## Exercise directions
In the entries that follow, find every line containing "OPENING" and copy it.

## Stored data
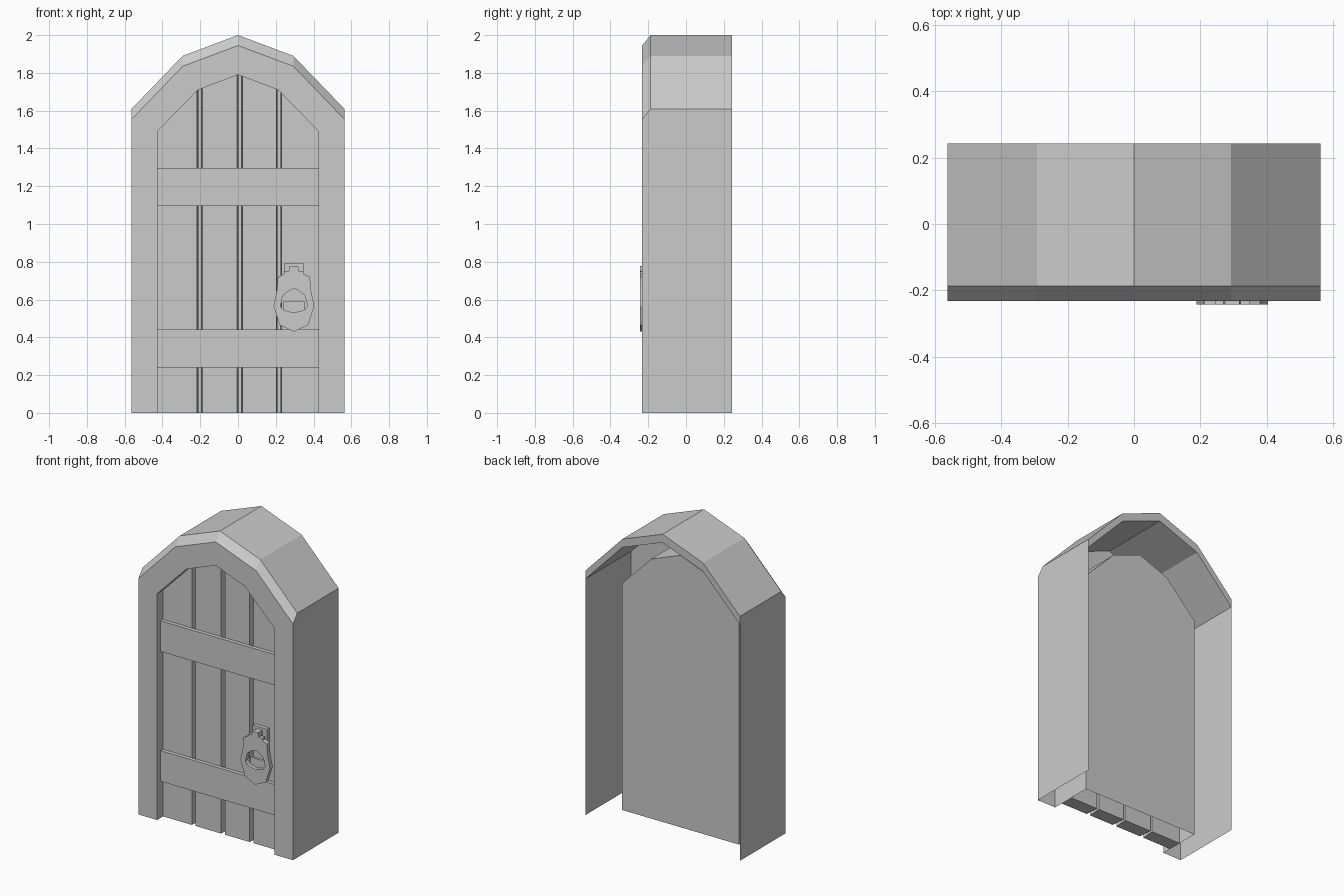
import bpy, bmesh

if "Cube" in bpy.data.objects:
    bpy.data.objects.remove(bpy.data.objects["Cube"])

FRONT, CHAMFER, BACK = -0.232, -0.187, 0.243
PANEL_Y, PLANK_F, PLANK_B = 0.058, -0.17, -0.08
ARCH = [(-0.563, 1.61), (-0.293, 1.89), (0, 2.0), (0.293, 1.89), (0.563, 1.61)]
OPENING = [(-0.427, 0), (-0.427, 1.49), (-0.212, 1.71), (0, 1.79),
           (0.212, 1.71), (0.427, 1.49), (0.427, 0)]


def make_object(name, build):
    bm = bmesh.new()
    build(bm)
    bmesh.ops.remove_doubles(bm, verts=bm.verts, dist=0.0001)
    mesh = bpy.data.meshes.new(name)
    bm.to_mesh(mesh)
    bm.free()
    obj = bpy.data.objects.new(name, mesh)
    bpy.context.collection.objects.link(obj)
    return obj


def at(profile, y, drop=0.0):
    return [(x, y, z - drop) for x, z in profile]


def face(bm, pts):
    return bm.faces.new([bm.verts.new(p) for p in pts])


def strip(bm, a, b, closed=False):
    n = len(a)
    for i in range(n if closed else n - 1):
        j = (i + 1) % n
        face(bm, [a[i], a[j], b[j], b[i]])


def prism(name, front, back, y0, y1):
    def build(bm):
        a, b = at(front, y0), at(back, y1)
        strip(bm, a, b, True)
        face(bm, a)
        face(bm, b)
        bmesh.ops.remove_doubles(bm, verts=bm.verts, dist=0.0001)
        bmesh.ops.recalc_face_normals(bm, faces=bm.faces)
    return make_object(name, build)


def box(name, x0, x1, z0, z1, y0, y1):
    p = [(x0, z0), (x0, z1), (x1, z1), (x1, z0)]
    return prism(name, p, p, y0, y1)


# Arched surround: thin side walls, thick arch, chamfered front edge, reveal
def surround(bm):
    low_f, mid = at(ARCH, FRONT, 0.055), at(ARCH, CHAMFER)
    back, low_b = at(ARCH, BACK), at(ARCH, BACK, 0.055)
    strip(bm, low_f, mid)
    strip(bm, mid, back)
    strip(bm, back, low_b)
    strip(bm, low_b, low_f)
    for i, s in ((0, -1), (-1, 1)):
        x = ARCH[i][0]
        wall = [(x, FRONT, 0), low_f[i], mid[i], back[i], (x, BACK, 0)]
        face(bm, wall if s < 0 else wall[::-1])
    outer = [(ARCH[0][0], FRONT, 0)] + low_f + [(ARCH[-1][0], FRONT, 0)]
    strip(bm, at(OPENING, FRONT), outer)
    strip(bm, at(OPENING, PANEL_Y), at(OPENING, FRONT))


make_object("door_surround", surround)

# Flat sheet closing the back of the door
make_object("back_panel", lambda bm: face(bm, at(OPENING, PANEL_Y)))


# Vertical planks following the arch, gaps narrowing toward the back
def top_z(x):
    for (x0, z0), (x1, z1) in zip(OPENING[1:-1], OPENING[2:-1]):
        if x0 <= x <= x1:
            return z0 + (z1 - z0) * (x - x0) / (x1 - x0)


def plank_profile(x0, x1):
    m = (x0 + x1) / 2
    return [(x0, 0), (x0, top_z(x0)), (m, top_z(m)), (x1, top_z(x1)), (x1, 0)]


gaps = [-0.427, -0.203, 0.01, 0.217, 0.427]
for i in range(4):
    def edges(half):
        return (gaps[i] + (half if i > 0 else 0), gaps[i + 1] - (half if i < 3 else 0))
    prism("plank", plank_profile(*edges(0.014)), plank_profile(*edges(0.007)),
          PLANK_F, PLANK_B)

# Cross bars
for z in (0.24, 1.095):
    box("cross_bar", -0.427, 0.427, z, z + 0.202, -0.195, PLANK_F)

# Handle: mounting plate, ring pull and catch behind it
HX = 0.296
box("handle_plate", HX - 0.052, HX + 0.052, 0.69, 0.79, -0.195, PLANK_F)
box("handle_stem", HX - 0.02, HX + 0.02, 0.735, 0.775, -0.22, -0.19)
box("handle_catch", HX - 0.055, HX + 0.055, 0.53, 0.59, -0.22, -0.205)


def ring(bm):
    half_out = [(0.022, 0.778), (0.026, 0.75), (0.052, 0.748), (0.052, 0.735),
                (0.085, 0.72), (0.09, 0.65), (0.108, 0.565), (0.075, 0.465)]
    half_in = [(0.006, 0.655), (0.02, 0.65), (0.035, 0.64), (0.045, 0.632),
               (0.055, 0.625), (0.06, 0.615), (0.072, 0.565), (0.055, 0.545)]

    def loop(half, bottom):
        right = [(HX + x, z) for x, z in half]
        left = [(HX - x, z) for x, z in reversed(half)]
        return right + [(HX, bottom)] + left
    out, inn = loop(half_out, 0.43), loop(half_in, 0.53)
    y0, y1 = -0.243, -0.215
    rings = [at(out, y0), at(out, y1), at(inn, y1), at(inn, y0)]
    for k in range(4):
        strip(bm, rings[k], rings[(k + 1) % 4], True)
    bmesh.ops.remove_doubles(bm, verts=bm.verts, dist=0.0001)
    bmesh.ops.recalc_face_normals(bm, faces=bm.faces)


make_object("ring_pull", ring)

## Response box
OPENING = [(-0.427, 0), (-0.427, 1.49), (-0.212, 1.71), (0, 1.79),
    strip(bm, at(OPENING, FRONT), outer)
    strip(bm, at(OPENING, PANEL_Y), at(OPENING, FRONT))
make_object("back_panel", lambda bm: face(bm, at(OPENING, PANEL_Y)))
    for (x0, z0), (x1, z1) in zip(OPENING[1:-1], OPENING[2:-1]):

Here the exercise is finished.